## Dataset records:
====
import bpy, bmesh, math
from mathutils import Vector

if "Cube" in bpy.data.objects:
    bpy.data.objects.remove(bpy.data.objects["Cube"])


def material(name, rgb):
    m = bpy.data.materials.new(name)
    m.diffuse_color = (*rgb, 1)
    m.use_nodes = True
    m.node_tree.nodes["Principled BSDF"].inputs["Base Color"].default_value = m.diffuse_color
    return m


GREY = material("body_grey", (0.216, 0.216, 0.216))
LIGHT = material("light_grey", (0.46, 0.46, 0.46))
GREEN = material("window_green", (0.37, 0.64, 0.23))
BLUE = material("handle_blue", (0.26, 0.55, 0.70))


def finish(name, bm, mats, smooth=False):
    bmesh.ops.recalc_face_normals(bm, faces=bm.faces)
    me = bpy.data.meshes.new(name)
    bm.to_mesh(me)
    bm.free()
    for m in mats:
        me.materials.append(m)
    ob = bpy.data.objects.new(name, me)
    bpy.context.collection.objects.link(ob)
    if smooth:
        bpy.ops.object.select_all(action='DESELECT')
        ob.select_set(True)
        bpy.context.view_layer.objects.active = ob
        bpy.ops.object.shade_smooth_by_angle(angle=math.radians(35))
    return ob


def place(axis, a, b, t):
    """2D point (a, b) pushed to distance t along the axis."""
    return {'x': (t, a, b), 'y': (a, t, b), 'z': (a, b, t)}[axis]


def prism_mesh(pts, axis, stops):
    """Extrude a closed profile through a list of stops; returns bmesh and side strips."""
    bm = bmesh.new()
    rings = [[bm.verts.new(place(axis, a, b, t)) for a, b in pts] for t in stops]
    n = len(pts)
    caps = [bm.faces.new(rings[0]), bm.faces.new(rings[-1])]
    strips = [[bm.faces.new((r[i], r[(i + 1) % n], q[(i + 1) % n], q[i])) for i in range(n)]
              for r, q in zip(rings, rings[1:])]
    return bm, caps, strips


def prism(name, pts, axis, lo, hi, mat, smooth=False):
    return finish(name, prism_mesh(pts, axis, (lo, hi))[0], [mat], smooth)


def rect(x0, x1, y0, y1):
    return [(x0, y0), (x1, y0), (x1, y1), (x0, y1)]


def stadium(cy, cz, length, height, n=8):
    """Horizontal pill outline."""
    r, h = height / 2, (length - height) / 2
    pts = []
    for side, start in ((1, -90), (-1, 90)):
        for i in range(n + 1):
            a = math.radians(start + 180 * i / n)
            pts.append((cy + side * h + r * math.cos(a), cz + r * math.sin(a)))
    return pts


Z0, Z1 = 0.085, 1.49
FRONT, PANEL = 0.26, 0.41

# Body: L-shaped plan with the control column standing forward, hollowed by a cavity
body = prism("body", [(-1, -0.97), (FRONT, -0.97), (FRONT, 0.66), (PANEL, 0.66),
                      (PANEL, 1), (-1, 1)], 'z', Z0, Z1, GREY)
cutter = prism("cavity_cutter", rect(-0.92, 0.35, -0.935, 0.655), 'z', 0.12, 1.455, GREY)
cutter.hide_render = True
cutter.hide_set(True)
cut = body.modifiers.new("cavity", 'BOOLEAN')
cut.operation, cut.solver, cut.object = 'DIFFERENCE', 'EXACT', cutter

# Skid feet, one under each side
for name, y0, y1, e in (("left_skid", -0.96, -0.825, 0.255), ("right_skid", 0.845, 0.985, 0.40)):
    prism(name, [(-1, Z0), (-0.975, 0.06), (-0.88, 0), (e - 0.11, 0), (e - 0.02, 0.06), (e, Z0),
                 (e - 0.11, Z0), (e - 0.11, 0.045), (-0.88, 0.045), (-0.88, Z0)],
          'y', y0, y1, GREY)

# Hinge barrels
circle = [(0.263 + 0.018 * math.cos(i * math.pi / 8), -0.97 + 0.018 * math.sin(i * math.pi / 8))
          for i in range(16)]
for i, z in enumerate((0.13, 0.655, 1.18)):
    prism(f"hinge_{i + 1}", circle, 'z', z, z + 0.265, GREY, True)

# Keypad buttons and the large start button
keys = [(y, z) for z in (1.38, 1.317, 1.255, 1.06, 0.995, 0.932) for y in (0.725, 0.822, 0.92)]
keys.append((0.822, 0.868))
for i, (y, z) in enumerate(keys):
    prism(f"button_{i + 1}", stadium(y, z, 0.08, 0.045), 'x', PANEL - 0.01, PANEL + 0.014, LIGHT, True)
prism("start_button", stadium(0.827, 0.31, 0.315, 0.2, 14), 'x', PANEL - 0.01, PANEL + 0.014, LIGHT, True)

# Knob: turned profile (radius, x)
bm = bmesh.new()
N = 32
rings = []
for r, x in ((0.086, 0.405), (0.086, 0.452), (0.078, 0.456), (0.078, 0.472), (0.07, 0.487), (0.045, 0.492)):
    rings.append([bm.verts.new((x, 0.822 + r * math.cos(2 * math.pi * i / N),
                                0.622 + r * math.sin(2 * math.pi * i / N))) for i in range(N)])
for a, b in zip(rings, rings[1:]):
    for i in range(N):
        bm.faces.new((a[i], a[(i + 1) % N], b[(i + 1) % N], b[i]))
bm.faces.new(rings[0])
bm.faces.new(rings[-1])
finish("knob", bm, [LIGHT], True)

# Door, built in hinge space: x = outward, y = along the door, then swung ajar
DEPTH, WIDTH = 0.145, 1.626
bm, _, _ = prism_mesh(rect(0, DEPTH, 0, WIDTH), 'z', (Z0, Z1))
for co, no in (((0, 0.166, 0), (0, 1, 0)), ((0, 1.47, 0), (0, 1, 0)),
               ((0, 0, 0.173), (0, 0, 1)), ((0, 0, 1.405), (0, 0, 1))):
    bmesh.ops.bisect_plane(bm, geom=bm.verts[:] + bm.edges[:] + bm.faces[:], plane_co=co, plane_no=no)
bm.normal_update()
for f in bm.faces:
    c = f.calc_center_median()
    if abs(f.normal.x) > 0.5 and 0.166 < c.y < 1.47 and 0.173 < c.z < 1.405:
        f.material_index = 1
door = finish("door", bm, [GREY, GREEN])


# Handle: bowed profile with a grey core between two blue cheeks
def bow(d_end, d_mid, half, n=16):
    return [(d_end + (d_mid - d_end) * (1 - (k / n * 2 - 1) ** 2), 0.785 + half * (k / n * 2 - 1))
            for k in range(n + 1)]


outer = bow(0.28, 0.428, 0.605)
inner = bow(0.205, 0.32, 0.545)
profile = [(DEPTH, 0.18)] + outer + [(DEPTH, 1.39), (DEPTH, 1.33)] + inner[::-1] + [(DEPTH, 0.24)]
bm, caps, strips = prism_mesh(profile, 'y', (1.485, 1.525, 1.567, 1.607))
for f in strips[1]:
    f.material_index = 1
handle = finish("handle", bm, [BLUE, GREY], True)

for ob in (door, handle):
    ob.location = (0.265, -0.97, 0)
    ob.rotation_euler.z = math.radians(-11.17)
====
## What is being asked:
Whatever the entries above contain, reproduce all of them exactly.

## Solution for this task:
import bpy, bmesh, math
from mathutils import Vector

if "Cube" in bpy.data.objects:
    bpy.data.objects.remove(bpy.data.objects["Cube"])


def material(name, rgb):
    m = bpy.data.materials.new(name)
    m.diffuse_color = (*rgb, 1)
    m.use_nodes = True
    m.node_tree.nodes["Principled BSDF"].inputs["Base Color"].default_value = m.diffuse_color
    return m


GREY = material("body_grey", (0.216, 0.216, 0.216))
LIGHT = material("light_grey", (0.46, 0.46, 0.46))
GREEN = material("window_green", (0.37, 0.64, 0.23))
BLUE = material("handle_blue", (0.26, 0.55, 0.70))


def finish(name, bm, mats, smooth=False):
    bmesh.ops.recalc_face_normals(bm, faces=bm.faces)
    me = bpy.data.meshes.new(name)
    bm.to_mesh(me)
    bm.free()
    for m in mats:
        me.materials.append(m)
    ob = bpy.data.objects.new(name, me)
    bpy.context.collection.objects.link(ob)
    if smooth:
        bpy.ops.object.select_all(action='DESELECT')
        ob.select_set(True)
        bpy.context.view_layer.objects.active = ob
        bpy.ops.object.shade_smooth_by_angle(angle=math.radians(35))
    return ob


def place(axis, a, b, t):
    """2D point (a, b) pushed to distance t along the axis."""
    return {'x': (t, a, b), 'y': (a, t, b), 'z': (a, b, t)}[axis]


def prism_mesh(pts, axis, stops):
    """Extrude a closed profile through a list of stops; returns bmesh and side strips."""
    bm = bmesh.new()
    rings = [[bm.verts.new(place(axis, a, b, t)) for a, b in pts] for t in stops]
    n = len(pts)
    caps = [bm.faces.new(rings[0]), bm.faces.new(rings[-1])]
    strips = [[bm.faces.new((r[i], r[(i + 1) % n], q[(i + 1) % n], q[i])) for i in range(n)]
              for r, q in zip(rings, rings[1:])]
    return bm, caps, strips


def prism(name, pts, axis, lo, hi, mat, smooth=False):
    return finish(name, prism_mesh(pts, axis, (lo, hi))[0], [mat], smooth)


def rect(x0, x1, y0, y1):
    return [(x0, y0), (x1, y0), (x1, y1), (x0, y1)]


def stadium(cy, cz, length, height, n=8):
    """Horizontal pill outline."""
    r, h = height / 2, (length - height) / 2
    pts = []
    for side, start in ((1, -90), (-1, 90)):
        for i in range(n + 1):
            a = math.radians(start + 180 * i / n)
            pts.append((cy + side * h + r * math.cos(a), cz + r * math.sin(a)))
    return pts


Z0, Z1 = 0.085, 1.49
FRONT, PANEL = 0.26, 0.41

# Body: L-shaped plan with the control column standing forward, hollowed by a cavity
body = prism("body", [(-1, -0.97), (FRONT, -0.97), (FRONT, 0.66), (PANEL, 0.66),
                      (PANEL, 1), (-1, 1)], 'z', Z0, Z1, GREY)
cutter = prism("cavity_cutter", rect(-0.92, 0.35, -0.935, 0.655), 'z', 0.12, 1.455, GREY)
cutter.hide_render = True
cutter.hide_set(True)
cut = body.modifiers.new("cavity", 'BOOLEAN')
cut.operation, cut.solver, cut.object = 'DIFFERENCE', 'EXACT', cutter

# Skid feet, one under each side
for name, y0, y1, e in (("left_skid", -0.96, -0.825, 0.255), ("right_skid", 0.845, 0.985, 0.40)):
    prism(name, [(-1, Z0), (-0.975, 0.06), (-0.88, 0), (e - 0.11, 0), (e - 0.02, 0.06), (e, Z0),
                 (e - 0.11, Z0), (e - 0.11, 0.045), (-0.88, 0.045), (-0.88, Z0)],
          'y', y0, y1, GREY)

# Hinge barrels
circle = [(0.263 + 0.018 * math.cos(i * math.pi / 8), -0.97 + 0.018 * math.sin(i * math.pi / 8))
          for i in range(16)]
for i, z in enumerate((0.13, 0.655, 1.18)):
    prism(f"hinge_{i + 1}", circle, 'z', z, z + 0.265, GREY, True)

# Keypad buttons and the large start button
keys = [(y, z) for z in (1.38, 1.317, 1.255, 1.06, 0.995, 0.932) for y in (0.725, 0.822, 0.92)]
keys.append((0.822, 0.868))
for i, (y, z) in enumerate(keys):
    prism(f"button_{i + 1}", stadium(y, z, 0.08, 0.045), 'x', PANEL - 0.01, PANEL + 0.014, LIGHT, True)
prism("start_button", stadium(0.827, 0.31, 0.315, 0.2, 14), 'x', PANEL - 0.01, PANEL + 0.014, LIGHT, True)

# Knob: turned profile (radius, x)
bm = bmesh.new()
N = 32
rings = []
for r, x in ((0.086, 0.405), (0.086, 0.452), (0.078, 0.456), (0.078, 0.472), (0.07, 0.487), (0.045, 0.492)):
    rings.append([bm.verts.new((x, 0.822 + r * math.cos(2 * math.pi * i / N),
                                0.622 + r * math.sin(2 * math.pi * i / N))) for i in range(N)])
for a, b in zip(rings, rings[1:]):
    for i in range(N):
        bm.faces.new((a[i], a[(i + 1) % N], b[(i + 1) % N], b[i]))
bm.faces.new(rings[0])
bm.faces.new(rings[-1])
finish("knob", bm, [LIGHT], True)

# Door, built in hinge space: x = outward, y = along the door, then swung ajar
DEPTH, WIDTH = 0.145, 1.626
bm, _, _ = prism_mesh(rect(0, DEPTH, 0, WIDTH), 'z', (Z0, Z1))
for co, no in (((0, 0.166, 0), (0, 1, 0)), ((0, 1.47, 0), (0, 1, 0)),
               ((0, 0, 0.173), (0, 0, 1)), ((0, 0, 1.405), (0, 0, 1))):
    bmesh.ops.bisect_plane(bm, geom=bm.verts[:] + bm.edges[:] + bm.faces[:], plane_co=co, plane_no=no)
bm.normal_update()
for f in bm.faces:
    c = f.calc_center_median()
    if abs(f.normal.x) > 0.5 and 0.166 < c.y < 1.47 and 0.173 < c.z < 1.405:
        f.material_index = 1
door = finish("door", bm, [GREY, GREEN])


# Handle: bowed profile with a grey core between two blue cheeks
def bow(d_end, d_mid, half, n=16):
    return [(d_end + (d_mid - d_end) * (1 - (k / n * 2 - 1) ** 2), 0.785 + half * (k / n * 2 - 1))
            for k in range(n + 1)]


outer = bow(0.28, 0.428, 0.605)
inner = bow(0.205, 0.32, 0.545)
profile = [(DEPTH, 0.18)] + outer + [(DEPTH, 1.39), (DEPTH, 1.33)] + inner[::-1] + [(DEPTH, 0.24)]
bm, caps, strips = prism_mesh(profile, 'y', (1.485, 1.525, 1.567, 1.607))
for f in strips[1]:
    f.material_index = 1
handle = finish("handle", bm, [BLUE, GREY], True)

for ob in (door, handle):
    ob.location = (0.265, -0.97, 0)
    ob.rotation_euler.z = math.radians(-11.17)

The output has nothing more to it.